Task goal - Where a line of the listing below includes the word "depth", reproduce that line.
[Dataset entries — start]
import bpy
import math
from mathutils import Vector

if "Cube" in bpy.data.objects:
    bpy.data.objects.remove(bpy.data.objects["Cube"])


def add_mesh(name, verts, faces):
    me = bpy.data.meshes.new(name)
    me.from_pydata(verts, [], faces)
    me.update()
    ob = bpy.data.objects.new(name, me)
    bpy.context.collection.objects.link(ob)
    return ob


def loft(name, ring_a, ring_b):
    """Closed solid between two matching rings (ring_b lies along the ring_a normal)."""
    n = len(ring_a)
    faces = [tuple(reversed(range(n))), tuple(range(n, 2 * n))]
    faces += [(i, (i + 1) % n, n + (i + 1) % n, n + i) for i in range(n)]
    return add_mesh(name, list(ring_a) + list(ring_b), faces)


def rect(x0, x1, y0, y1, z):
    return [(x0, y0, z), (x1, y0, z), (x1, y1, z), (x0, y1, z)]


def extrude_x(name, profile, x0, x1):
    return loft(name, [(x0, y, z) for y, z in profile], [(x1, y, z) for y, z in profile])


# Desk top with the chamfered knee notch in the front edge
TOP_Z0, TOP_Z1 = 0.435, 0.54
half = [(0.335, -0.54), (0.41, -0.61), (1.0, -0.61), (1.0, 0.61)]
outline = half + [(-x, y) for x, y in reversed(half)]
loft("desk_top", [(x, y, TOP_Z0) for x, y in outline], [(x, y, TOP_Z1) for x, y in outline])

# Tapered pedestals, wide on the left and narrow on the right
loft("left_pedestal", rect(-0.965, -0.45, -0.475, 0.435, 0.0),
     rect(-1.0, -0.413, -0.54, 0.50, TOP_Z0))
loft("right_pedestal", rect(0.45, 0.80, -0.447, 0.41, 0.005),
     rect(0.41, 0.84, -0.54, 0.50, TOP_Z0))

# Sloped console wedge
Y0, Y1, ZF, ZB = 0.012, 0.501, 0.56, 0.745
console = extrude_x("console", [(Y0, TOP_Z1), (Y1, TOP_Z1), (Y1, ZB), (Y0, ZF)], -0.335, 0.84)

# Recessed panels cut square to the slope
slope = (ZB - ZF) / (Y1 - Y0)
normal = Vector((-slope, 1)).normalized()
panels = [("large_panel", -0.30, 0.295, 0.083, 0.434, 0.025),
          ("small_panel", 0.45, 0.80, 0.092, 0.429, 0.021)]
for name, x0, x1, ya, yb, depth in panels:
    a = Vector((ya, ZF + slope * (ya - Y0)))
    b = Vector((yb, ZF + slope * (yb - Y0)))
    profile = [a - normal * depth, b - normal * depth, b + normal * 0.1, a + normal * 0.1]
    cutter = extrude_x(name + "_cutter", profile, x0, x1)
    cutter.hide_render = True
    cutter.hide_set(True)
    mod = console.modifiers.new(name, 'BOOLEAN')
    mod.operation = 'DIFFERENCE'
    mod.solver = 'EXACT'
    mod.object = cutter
[Dataset entries — finish]
[Dataset entries — start]
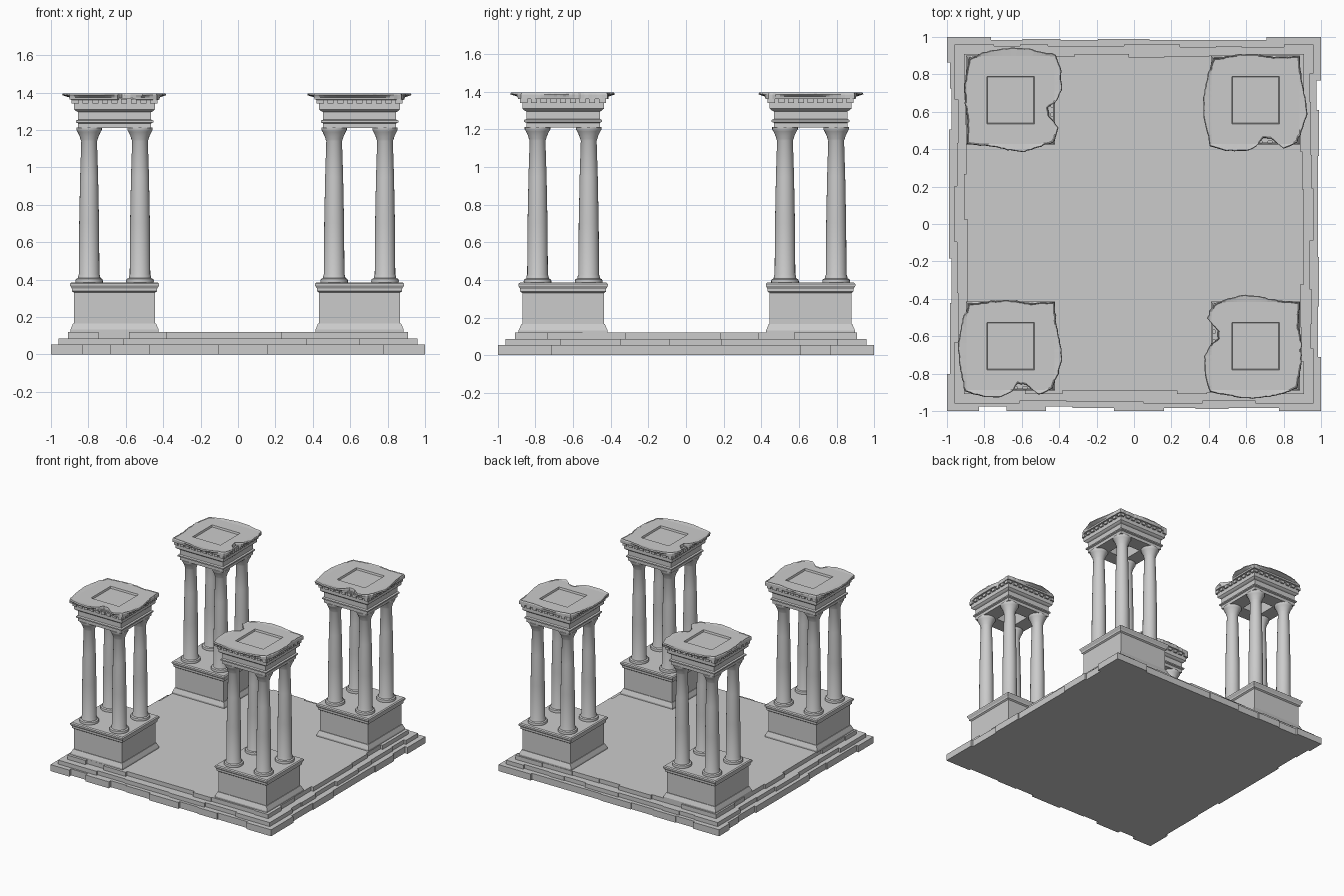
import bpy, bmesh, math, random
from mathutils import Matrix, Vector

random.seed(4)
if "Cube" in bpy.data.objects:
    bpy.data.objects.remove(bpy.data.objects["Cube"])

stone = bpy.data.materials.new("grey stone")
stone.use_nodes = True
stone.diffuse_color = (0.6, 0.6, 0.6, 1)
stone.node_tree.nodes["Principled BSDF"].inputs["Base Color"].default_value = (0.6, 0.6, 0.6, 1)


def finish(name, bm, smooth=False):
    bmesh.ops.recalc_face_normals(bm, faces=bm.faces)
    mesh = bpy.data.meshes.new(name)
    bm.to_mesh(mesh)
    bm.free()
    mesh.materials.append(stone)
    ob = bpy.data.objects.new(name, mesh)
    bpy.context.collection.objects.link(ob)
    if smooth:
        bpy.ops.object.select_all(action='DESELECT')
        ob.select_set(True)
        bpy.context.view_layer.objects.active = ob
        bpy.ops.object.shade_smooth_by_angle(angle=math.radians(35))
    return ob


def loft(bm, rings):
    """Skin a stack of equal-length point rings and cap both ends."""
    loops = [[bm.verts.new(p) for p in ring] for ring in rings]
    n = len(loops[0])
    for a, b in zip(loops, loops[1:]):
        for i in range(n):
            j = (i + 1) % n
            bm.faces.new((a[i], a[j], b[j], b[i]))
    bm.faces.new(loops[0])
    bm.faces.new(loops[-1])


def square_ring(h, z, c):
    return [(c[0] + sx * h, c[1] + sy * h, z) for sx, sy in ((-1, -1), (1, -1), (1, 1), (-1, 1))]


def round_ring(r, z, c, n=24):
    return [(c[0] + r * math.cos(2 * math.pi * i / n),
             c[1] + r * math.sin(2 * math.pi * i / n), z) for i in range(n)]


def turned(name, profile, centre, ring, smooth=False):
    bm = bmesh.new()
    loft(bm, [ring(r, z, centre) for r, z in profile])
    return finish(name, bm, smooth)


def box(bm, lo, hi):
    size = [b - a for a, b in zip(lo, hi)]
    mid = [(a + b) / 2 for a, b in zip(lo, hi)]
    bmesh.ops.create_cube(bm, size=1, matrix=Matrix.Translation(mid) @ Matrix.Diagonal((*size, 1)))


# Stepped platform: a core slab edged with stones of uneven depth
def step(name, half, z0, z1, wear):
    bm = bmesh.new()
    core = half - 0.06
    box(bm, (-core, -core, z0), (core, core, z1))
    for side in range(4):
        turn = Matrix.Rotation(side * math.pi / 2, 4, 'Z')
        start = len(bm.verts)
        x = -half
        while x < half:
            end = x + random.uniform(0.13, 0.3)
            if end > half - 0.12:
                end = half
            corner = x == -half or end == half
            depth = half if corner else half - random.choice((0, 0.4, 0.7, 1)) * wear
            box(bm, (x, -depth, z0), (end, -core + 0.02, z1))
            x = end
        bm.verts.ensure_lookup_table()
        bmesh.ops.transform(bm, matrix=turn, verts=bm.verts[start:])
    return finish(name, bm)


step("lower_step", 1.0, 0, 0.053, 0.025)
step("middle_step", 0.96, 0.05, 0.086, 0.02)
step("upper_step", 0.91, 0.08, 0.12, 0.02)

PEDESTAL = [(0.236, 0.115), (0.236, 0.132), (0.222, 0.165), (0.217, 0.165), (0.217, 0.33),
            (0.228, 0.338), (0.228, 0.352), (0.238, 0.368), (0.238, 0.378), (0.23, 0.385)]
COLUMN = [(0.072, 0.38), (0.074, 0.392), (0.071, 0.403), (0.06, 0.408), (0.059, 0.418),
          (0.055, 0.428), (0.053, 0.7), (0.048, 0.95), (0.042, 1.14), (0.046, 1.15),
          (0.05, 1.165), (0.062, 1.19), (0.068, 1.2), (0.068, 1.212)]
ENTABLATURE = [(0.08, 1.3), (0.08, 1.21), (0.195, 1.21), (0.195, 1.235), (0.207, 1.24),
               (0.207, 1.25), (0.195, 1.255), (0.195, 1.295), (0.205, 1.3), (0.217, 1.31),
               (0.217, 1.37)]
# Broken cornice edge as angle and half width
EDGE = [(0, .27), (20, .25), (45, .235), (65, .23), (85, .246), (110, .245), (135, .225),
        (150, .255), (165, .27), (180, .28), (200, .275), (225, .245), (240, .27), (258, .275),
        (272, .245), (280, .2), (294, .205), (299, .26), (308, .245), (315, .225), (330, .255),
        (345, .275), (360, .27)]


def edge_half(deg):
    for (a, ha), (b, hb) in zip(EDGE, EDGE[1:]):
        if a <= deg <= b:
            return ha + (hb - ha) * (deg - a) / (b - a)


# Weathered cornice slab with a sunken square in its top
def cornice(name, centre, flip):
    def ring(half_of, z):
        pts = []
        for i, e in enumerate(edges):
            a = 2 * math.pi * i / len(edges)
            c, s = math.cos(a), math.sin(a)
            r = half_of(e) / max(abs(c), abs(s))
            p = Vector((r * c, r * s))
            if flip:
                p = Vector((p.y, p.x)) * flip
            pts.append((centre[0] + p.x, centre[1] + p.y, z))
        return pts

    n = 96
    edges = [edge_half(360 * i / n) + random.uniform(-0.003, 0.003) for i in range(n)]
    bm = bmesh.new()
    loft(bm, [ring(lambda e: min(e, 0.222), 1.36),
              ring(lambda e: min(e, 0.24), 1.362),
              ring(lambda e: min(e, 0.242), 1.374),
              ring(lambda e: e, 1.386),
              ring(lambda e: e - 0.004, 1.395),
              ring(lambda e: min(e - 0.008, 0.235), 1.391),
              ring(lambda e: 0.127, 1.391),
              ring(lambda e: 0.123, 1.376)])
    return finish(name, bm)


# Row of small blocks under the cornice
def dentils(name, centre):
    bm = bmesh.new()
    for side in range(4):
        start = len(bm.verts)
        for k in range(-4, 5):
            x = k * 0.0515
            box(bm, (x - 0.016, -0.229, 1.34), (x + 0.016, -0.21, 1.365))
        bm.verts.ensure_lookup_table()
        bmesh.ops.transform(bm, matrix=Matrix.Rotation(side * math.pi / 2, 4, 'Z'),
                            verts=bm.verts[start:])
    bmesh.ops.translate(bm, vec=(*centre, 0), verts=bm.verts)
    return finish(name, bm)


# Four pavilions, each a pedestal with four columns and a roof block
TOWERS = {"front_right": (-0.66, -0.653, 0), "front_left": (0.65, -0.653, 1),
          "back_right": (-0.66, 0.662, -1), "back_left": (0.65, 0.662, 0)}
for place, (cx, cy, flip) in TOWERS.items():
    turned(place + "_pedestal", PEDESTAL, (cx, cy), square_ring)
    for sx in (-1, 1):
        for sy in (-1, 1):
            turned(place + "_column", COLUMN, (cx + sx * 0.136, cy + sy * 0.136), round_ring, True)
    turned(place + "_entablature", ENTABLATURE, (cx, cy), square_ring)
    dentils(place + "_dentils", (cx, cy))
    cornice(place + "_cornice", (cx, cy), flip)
[Dataset entries — finish]
[Dataset entries — start]
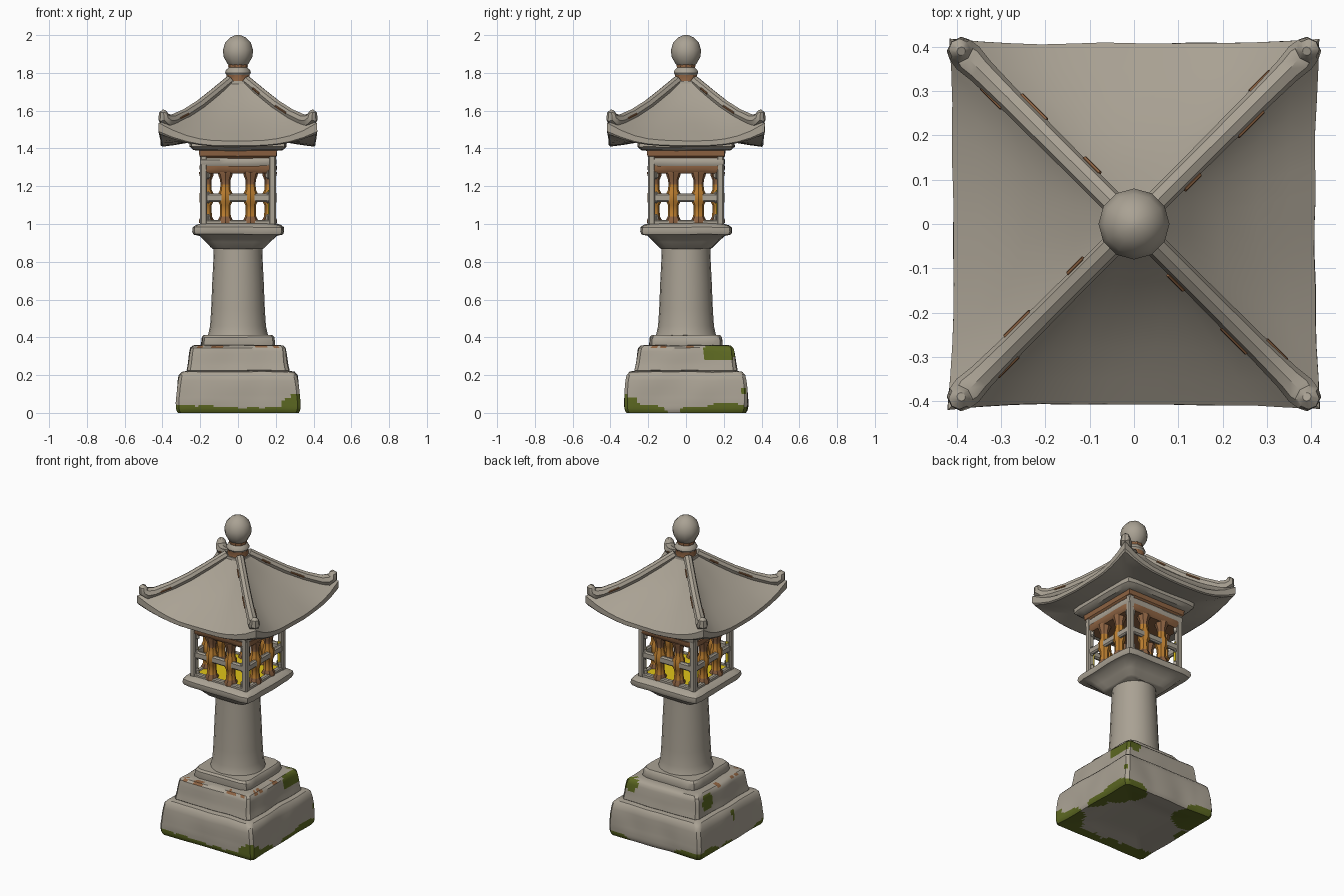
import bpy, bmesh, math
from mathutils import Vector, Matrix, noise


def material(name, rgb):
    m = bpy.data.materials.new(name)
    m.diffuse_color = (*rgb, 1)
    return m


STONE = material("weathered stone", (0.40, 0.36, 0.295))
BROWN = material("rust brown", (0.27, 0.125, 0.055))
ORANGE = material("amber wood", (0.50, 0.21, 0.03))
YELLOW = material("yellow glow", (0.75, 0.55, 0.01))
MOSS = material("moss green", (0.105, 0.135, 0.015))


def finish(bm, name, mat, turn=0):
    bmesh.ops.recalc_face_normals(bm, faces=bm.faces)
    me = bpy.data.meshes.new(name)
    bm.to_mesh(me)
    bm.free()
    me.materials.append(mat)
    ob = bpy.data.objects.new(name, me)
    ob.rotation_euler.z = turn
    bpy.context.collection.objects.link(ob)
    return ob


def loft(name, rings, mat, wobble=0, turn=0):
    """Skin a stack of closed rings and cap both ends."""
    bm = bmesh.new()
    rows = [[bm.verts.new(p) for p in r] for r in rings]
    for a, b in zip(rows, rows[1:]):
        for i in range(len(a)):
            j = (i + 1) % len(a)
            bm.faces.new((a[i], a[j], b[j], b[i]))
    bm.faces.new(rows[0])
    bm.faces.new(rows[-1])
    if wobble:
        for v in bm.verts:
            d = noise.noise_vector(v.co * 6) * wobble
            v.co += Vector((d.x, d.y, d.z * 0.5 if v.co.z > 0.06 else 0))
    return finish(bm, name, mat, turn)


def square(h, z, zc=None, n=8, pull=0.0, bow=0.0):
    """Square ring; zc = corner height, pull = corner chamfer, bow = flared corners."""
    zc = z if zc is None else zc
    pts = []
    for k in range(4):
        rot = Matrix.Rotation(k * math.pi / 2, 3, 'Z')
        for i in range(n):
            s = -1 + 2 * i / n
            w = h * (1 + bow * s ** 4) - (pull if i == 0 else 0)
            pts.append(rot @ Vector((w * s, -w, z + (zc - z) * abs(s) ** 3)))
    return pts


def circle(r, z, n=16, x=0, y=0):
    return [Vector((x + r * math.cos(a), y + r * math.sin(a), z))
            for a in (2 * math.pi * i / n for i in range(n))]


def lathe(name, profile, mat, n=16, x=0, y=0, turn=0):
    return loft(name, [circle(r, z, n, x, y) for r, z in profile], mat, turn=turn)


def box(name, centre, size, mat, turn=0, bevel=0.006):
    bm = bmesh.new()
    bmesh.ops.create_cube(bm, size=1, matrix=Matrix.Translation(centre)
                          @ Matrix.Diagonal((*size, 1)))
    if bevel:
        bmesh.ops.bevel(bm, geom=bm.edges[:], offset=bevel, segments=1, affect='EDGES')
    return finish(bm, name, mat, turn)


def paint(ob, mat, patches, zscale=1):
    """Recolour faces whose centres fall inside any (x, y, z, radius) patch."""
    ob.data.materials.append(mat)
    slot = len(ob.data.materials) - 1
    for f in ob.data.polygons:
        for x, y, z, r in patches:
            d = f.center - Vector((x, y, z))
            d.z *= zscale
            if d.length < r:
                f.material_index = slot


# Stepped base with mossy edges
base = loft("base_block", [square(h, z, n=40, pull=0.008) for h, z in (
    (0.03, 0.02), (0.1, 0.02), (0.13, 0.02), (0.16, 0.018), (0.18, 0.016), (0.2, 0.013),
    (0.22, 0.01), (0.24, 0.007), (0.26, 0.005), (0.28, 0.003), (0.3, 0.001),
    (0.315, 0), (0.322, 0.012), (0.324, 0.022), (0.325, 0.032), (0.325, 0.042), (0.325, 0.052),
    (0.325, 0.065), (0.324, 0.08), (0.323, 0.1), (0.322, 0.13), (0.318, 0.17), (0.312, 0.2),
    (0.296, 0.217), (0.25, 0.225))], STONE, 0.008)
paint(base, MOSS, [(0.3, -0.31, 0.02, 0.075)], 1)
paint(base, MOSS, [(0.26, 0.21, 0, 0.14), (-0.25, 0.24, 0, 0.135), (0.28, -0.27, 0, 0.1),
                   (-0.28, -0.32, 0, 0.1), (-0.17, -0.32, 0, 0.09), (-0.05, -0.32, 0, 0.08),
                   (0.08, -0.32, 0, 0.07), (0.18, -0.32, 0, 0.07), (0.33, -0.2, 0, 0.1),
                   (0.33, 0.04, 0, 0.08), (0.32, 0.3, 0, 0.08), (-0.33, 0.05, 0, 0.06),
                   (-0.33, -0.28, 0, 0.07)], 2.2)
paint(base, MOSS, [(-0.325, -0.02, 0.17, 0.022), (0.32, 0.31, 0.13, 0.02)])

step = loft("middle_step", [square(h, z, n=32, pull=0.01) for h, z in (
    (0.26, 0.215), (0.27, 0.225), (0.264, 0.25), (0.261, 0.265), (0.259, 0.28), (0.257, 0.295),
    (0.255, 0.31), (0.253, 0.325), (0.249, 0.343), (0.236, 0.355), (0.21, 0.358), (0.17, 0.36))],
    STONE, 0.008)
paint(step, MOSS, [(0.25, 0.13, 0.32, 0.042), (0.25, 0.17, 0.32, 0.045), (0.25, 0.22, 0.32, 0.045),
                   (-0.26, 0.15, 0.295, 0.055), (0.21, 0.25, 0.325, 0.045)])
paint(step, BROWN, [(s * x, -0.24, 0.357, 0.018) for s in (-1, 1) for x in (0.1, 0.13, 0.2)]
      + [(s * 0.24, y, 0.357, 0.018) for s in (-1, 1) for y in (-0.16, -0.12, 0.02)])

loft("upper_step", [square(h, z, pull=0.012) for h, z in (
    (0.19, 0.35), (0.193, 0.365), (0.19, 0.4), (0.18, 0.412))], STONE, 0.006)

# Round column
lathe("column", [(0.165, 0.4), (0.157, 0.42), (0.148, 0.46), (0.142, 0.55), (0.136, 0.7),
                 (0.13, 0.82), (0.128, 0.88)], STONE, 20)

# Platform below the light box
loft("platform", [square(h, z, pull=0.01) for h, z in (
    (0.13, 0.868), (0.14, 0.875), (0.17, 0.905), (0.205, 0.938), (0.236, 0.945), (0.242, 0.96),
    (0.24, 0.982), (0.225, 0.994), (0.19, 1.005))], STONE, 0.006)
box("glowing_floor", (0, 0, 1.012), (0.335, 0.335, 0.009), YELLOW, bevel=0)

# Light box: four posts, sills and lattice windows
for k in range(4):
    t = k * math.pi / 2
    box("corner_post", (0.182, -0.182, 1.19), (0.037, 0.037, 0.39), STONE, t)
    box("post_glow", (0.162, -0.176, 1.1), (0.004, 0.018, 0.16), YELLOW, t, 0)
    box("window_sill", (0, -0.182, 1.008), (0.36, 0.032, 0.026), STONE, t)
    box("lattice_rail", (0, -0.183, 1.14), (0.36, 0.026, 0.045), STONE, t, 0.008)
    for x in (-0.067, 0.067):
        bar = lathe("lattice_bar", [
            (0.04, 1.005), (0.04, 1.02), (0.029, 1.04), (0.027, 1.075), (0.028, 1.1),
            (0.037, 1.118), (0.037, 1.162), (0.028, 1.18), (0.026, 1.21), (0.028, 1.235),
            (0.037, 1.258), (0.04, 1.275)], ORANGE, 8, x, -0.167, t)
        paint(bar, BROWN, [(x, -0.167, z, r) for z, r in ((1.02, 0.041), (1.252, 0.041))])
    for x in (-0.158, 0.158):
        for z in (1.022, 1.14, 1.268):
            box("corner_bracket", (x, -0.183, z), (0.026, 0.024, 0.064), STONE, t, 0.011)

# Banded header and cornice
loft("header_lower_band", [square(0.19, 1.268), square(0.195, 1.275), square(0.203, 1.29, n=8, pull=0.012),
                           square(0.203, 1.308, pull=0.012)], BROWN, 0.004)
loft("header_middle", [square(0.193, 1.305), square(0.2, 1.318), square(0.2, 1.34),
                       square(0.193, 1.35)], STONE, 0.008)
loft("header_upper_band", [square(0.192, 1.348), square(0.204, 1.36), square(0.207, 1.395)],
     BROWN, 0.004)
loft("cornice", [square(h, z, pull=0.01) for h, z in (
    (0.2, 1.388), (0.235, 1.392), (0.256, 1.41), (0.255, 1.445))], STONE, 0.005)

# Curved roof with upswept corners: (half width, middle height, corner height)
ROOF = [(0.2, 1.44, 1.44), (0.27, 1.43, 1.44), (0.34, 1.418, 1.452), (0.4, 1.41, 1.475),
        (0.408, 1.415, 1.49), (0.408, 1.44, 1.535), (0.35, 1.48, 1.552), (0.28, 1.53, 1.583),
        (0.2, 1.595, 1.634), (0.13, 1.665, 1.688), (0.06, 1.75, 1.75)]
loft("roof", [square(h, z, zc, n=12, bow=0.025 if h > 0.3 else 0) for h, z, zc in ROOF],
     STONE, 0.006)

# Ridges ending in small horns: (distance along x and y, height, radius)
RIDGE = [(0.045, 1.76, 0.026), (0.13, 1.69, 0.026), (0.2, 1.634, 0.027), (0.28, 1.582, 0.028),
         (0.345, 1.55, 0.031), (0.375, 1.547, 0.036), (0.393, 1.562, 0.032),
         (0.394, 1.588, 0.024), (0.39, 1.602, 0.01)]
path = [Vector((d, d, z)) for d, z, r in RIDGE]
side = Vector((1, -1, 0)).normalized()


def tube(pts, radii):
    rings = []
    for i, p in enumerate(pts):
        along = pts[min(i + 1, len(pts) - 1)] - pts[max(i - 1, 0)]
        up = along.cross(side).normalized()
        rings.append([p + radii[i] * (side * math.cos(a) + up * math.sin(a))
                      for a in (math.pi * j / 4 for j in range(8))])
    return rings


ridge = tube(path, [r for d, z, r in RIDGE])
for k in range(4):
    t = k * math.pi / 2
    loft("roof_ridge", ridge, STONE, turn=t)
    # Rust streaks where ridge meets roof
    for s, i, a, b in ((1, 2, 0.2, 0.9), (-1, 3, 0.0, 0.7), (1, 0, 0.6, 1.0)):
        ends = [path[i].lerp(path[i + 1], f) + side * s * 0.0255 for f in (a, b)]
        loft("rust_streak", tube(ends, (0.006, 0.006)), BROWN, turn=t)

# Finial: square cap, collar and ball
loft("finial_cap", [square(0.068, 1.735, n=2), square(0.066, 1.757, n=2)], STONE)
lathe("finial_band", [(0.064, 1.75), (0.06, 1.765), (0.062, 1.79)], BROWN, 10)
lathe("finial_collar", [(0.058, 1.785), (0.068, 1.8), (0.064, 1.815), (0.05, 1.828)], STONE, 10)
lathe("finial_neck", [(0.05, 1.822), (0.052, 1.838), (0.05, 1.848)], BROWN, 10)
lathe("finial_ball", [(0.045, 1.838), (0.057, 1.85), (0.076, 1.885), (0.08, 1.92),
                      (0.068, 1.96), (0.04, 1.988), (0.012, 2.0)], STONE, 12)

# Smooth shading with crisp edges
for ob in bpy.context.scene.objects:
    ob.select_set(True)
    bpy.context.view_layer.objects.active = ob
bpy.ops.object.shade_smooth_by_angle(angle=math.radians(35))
[Dataset entries — finish]
Exercise response -
for name, x0, x1, ya, yb, depth in panels:
    profile = [a - normal * depth, b - normal * depth, b + normal * 0.1, a + normal * 0.1]
# Stepped platform: a core slab edged with stones of uneven depth
            depth = half if corner else half - random.choice((0, 0.4, 0.7, 1)) * wear
            box(bm, (x, -depth, z0), (end, -core + 0.02, z1))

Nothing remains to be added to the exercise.